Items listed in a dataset
++++

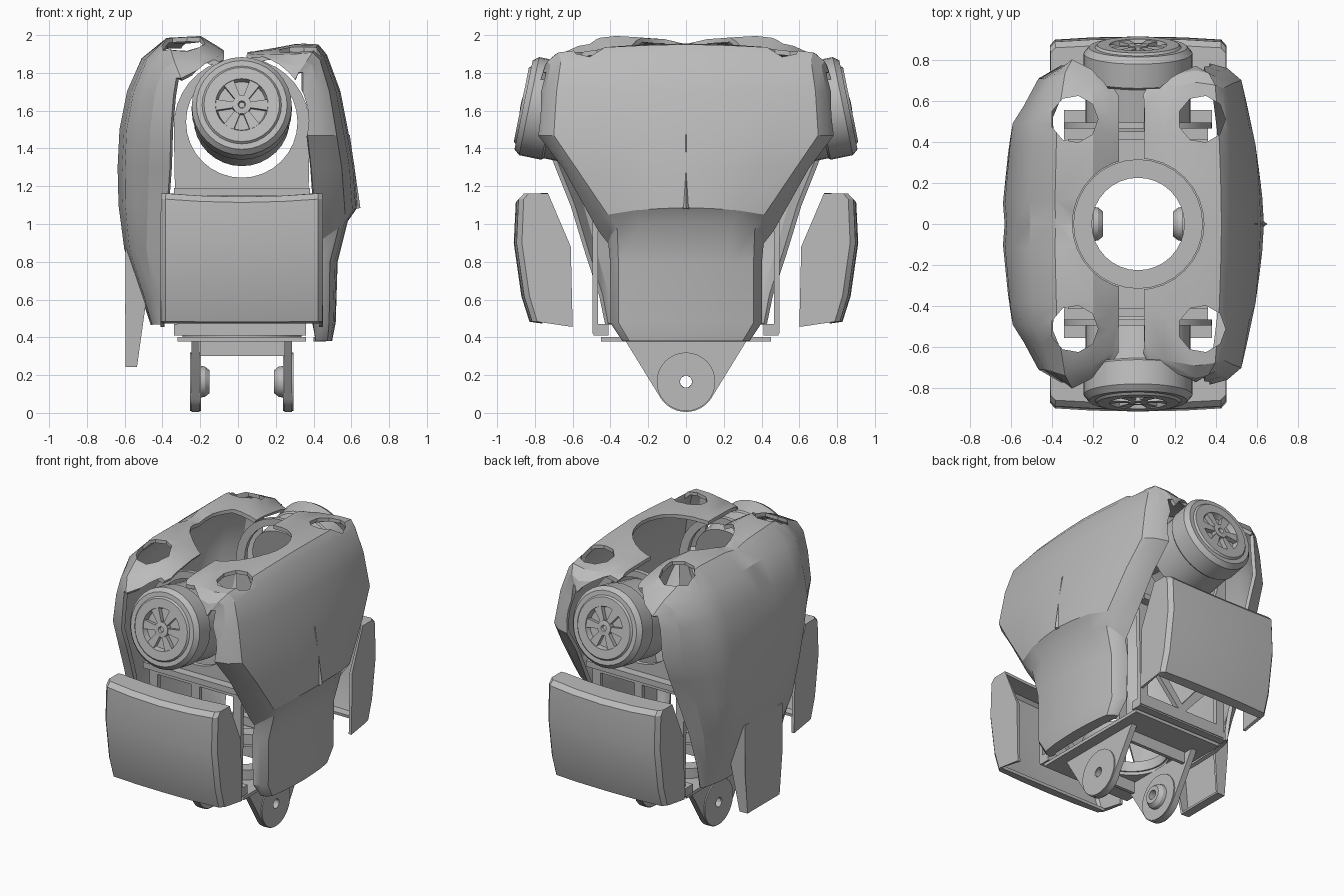
import bpy, bmesh, math
from mathutils import Matrix, Vector

if "Cube" in bpy.data.objects:
    bpy.data.objects.remove(bpy.data.objects["Cube"])

grey = bpy.data.materials.new("plain grey")
grey.diffuse_color = (0.5, 0.5, 0.5, 1)
grey.use_nodes = True
grey.node_tree.nodes["Principled BSDF"].inputs["Base Color"].default_value = (0.5, 0.5, 0.5, 1)
CX = 0.02  # centre line of the mechanics


def add(name, bm, matrix=Matrix()):
    bmesh.ops.recalc_face_normals(bm, faces=bm.faces)
    mesh = bpy.data.meshes.new(name)
    bm.to_mesh(mesh)
    bm.free()
    mesh.materials.append(grey)
    ob = bpy.data.objects.new(name, mesh)
    ob.matrix_world = matrix
    bpy.context.collection.objects.link(ob)
    return ob


def thicken(ob, thickness, cutters=()):
    """Give a sheet thickness, cut it, and keep the result as plain mesh."""
    sol = ob.modifiers.new("thickness", "SOLIDIFY")
    sol.thickness, sol.offset = thickness, 0
    for c in cutters:
        mod = ob.modifiers.new("cut", "BOOLEAN")
        mod.object, mod.operation, mod.solver = c, "DIFFERENCE", "EXACT"
    bpy.context.view_layer.update()
    dg = bpy.context.evaluated_depsgraph_get()
    mesh = bpy.data.meshes.new_from_object(ob.evaluated_get(dg))
    ob.modifiers.clear()
    ob.data = mesh


def box(name, lo, hi):
    bm = bmesh.new()
    bmesh.ops.create_cube(bm, size=1)
    lo, hi = Vector(lo), Vector(hi)
    for v in bm.verts:
        v.co = (lo + hi) / 2 + v.co * (hi - lo)
    return add(name, bm)


def lathe(name, profile, matrix, n=32):
    """Spin a closed (radius, height) profile around local z."""
    bm = bmesh.new()
    rings = []
    for i in range(n):
        a = math.tau * i / n
        rings.append([bm.verts.new((r * math.cos(a), r * math.sin(a), h)) for r, h in profile])
    m = len(profile)
    for i in range(n):
        a, b = rings[i], rings[(i + 1) % n]
        for j in range(m):
            k = (j + 1) % m
            bm.faces.new((a[j], b[j], b[k], a[k]))
    bmesh.ops.remove_doubles(bm, verts=bm.verts, dist=1e-5)
    return add(name, bm, matrix)


def plate(name, outlines, thick, matrix):
    """Flat plate; every outline after the first is a hole."""
    cu = bpy.data.curves.new(name, "CURVE")
    cu.dimensions = "2D"
    cu.fill_mode = "BOTH"
    cu.extrude = thick / 2
    for pts in outlines:
        sp = cu.splines.new("POLY")
        sp.points.add(len(pts) - 1)
        for p, (x, y) in zip(sp.points, pts):
            p.co = (x, y, 0, 1)
        sp.use_cyclic_u = True
    tmp = bpy.data.objects.new(name + " outline", cu)
    bpy.context.collection.objects.link(tmp)
    bpy.context.view_layer.update()
    mesh = bpy.data.meshes.new_from_object(tmp.evaluated_get(bpy.context.evaluated_depsgraph_get()))
    bpy.data.objects.remove(tmp)
    bm = bmesh.new()
    bm.from_mesh(mesh)
    bmesh.ops.remove_doubles(bm, verts=bm.verts, dist=1e-5)
    return add(name, bm, matrix)


def arc(cx, cy, r, a0=0, a1=360, n=32):
    return [(cx + r * math.cos(math.radians(a0 + (a1 - a0) * i / n)),
             cy + r * math.sin(math.radians(a0 + (a1 - a0) * i / n)))
            for i in range(n if a1 - a0 == 360 else n + 1)]


def frame_matrix(origin, u, v):
    u, v = Vector(u), Vector(v)
    m = Matrix((u, v, u.cross(v))).transposed().to_4x4()
    m.translation = origin
    return m


def cutter(name, r, depth, centre, along_y=False, n=32):
    m = Matrix.Translation(centre)
    if along_y:
        m = m @ Matrix.Rotation(math.pi / 2, 4, "X")
    ob = lathe(name, [(0, -depth / 2), (r, -depth / 2), (r, depth / 2), (0, depth / 2)], m, n)
    ob.hide_render = True
    return ob


def shell(name, section, stations, holes):
    """Loft of cross-sections (x, z, half width, edge dx, edge dz, wave), then thickened and cut."""
    full = [(-f, d) for f, d in reversed(section[1:])] + section
    bm = bmesh.new()
    rows = []
    for x, z, hy, dx, dz, wave in stations:
        rows.append([bm.verts.new((x + dx * d, hy * f, z + dz * d + wave * math.sin(math.pi * abs(f))))
                     for f, d in full])
    for a, b in zip(rows, rows[1:]):
        for j in range(len(full) - 1):
            bm.faces.new((a[j], a[j + 1], b[j + 1], b[j]))
    thicken(add(name, bm), 0.025, holes)


# Cutters for the neck, shoulders and top ports
neck = cutter("neck_cutter", 0.32, 0.8, (CX, 0, 1.95))
arms = [cutter("shoulder_cutter", 0.355, 0.6, (CX, s * 0.96, 1.55), True) for s in (-1, 1)]
ports = {x: [cutter("port_cutter", 0.115, 0.5, (x, s * 0.51, 1.97), n=9) for s in (-1, 1)]
         for x in (0.33, -0.29)}

# Chest and back shells
shell("chest_shell", [(0, 0), (.3, .04), (.6, .12), (.9, .3), (.97, .6), (1, 1)], [
    (.42, .39, .30, -.02, 0, 0), (.49, .39, .33, -.08, 0, 0), (.505, .48, .39, -.11, 0, 0),
    (.515, .8, .39, -.13, 0, 0), (.57, 1.02, .40, -.16, -.12, 0), (.62, 1.09, .455, -.21, -.12, 0),
    (.605, 1.3, .64, -.22, 0, 0), (.575, 1.47, .77, -.21, 0, 0), (.53, 1.7, .755, -.19, 0, 0),
    (.46, 1.89, .73, -.12, -.09, 0), (.42, 1.94, .745, -.1, -.14, 0), (.30, 1.945, .76, 0, -.19, 0),
    (.15, 1.92, .73, 0, -.12, 0), (.08, 1.905, .68, 0, -.06, 0),
    (.05, 1.90, .62, 0, -.02, 0)], [neck] + arms + ports[.33])
shell("back_shell", [(0, .03), (.15, 0), (.5, .09), (.64, .14), (.75, .34), (.92, .6), (1, 1)], [
    (-.45, .47, .42, .05, 0, 0), (-.50, .62, .45, .1, 0, 0), (-.59, .87, .53, .19, 0, 0),
    (-.62, 1.1, .60, .25, 0, 0), (-.625, 1.3, .68, .27, 0, 0), (-.615, 1.5, .76, .265, 0, 0),
    (-.575, 1.7, .76, .24, -.02, 0), (-.50, 1.87, .77, .18, -.1, 0),
    (-.38, 1.945, .79, .08, -.18, .045), (-.2, 1.945, .74, 0, -.13, .05), (-.12, 1.91, .68, 0, -.07, .03),
    (-.08, 1.89, .62, 0, -.03, .02)], [neck] + arms + ports[-.29])
for ob in [neck] + arms + ports[.33] + ports[-.29]:
    bpy.data.objects.remove(ob)

# Keel on the chest, fading out upwards
bm = bmesh.new()
foot = [bm.verts.new(p) for p in ((.60, -.04, 1.075), (.648, 0, 1.085), (.60, .04, 1.075))]
tip = [bm.verts.new(p) for p in ((.55, -.03, 1.5), (.592, 0, 1.47), (.55, .03, 1.5))]
bm.faces.new(foot)
bm.faces.new(tip)
for i in range(3):
    bm.faces.new((foot[i], foot[i - 1], tip[i - 1], tip[i]))
add("chest_keel", bm)

# Tail flap on the back, hollow towards the body
bm = bmesh.new()
FLAP = [(-.535, .25), (-.59, .25), (-.59, .55), (-.59, .86), (-.575, .86), (-.525, .75), (-.485, .6)]
sides = [[bm.verts.new((x, s * (.17 if z < .3 else .2), z)) for x, z in FLAP] for s in (-1, 1)]
for j in range(4):
    bm.faces.new((sides[0][j], sides[0][j + 1], sides[1][j + 1], sides[1][j]))
for side in sides:
    bm.faces.new(side)
thicken(add("tail_flap", bm), 0.02)

SIDE = [(.6, .455), (.76, .483), (.82, .49), (.86, .62), (.9, .9), (.89, 1.13), (.865, 1.155),
        (.73, 1.155), (.61, .88)]
for s, end in ((-1, "front"), (1, "back")):
    # Hollow side pad with a gently bowed face, open towards the body
    bm = bmesh.new()
    cols = [[bm.verts.new((x, s * (y - bow * (y > .8)), z - (.02 * (1 - ((x - CX) / .42) ** 2) if z > 1 else 0)))
             for y, z in SIDE]
            for x, bow in ((-.40, .035), (-.38, .012), (-.2, .002), (CX, -.002), (.24, .002), (.42, .012),
                           (.44, .035))]
    for a, b in zip(cols, cols[1:]):
        for j in range(1, 7):
            bm.faces.new((a[j], a[j + 1], b[j + 1], b[j]))
    bm.faces.new(cols[0])
    bm.faces.new(cols[-1])
    thicken(add(end + "_pad", bm), 0.02)

    # Upright truss with a shoulder arch
    upright = frame_matrix((CX, s * .48, 0), (1, 0, 0), (0, 0, 1))
    plate(end + "_truss", [[(-.34, .42), (.34, .42), (.36, 1.52)] + arc(0, 1.52, .36, 8, 172, 16)
                           + [(-.36, 1.52)], arc(0, 1.54, .295),
                           [(-.28, .5), (-.03, .5), (-.28, .78)], [(.28, .5), (.03, .5), (.28, .78)],
                           [(0, .54), (.24, .83), (-.24, .83)],
                           [(-.29, .9), (-.03, .9), (-.03, 1.1), (-.29, 1.1)],
                           [(.03, .9), (.29, .9), (.29, 1.1), (.03, 1.1)]], 0.03, upright)
    box(end + "_cross_bar", (-.34, s * .51 - .045, 1.15), (.38, s * .51 + .045, 1.19))

    # Shoulder drum with recessed spoked hub
    axis = Vector((0, s * .98, .2))
    m = axis.to_track_quat("Z", "Y").to_matrix().to_4x4()
    m.translation = (CX, s * .86, 1.63)
    lathe(end + "_shoulder_drum", [(0, -.37), (.255, -.37), (.255, -.16), (.265, -.15), (.265, -.03),
                                   (.24, 0), (.21, 0), (.2, .012), (.14, .012), (.13, -.025), (0, -.025)], m)
    lathe(end + "_shoulder_hub", [(0, -.03), (.05, -.03), (.05, .012), (.02, .015), (.015, 0), (0, 0)], m, 16)
    for i in range(6):
        bm = bmesh.new()
        bmesh.ops.create_cube(bm, size=1)
        for v in bm.verts:
            v.co = (.09 + v.co.x * .1, v.co.y * (.06 if v.co.x > 0 else .03), v.co.z * .03 - .008)
        add(end + "_hub_spoke", bm, m @ Matrix.Rotation(math.tau * i / 6, 4, "Z"))

# Waist plate, rails and ring
flat = Matrix.Translation((CX, 0, .39))
plate("waist_plate", [[(-.34, -.45), (.34, -.45), (.34, .45), (-.34, .45)], arc(0, 0, .235)], 0.022, flat)
lathe("waist_ring", [(.225, 0), (.315, 0), (.315, .07), (.225, .07)], Matrix.Translation((CX, 0, .4)))
for s in (-1, 1):
    box("waist_rail", (-.34, s * .45 - .04, .41), (.36, s * .45 + .04, .47))
    box("hip_beam", (-.2, s * .245 - .012, .3), (.25, s * .245 + .012, .38))

# Hip brackets with bosses
for x, d in ((-.225, 1), (.265, -1)):
    side = frame_matrix((x, 0, 0), (0, 1, 0), (0, 0, 1))
    plate("hip_bracket", [[(.32, .38), (-.32, .38)] + arc(0, .165, .16, 215, 325, 14),
                          arc(0, .165, .032, n=12)], 0.04, side)
    turn = Matrix.Translation((x, 0, .165)) @ Matrix.Rotation(d * math.pi / 2, 4, "Y")
    lathe("hip_boss", [(.032, .02), (.085, .02), (.08, .05), (.06, .075), (.032, .075)], turn, 16)
    lathe("hip_disc", [(.032, -.028), (.155, -.028), (.155, .028), (.032, .028)], turn)

# Smooth shading with sharp edges kept
for ob in bpy.context.view_layer.objects:
    ob.select_set(ob.type == "MESH")
    if ob.type == "MESH":
        bpy.context.view_layer.objects.active = ob
bpy.ops.object.shade_smooth_by_angle(angle=math.radians(28))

++++

**Task directions**
Check each line of the entries above, and show every one holding the word "plate".

**Problem solution**
def plate(name, outlines, thick, matrix):
    """Flat plate; every outline after the first is a hole."""
    plate(end + "_truss", [[(-.34, .42), (.34, .42), (.36, 1.52)] + arc(0, 1.52, .36, 8, 172, 16)
# Waist plate, rails and ring
plate("waist_plate", [[(-.34, -.45), (.34, -.45), (.34, .45), (-.34, .45)], arc(0, 0, .235)], 0.022, flat)
    plate("hip_bracket", [[(.32, .38), (-.32, .38)] + arc(0, .165, .16, 215, 325, 14),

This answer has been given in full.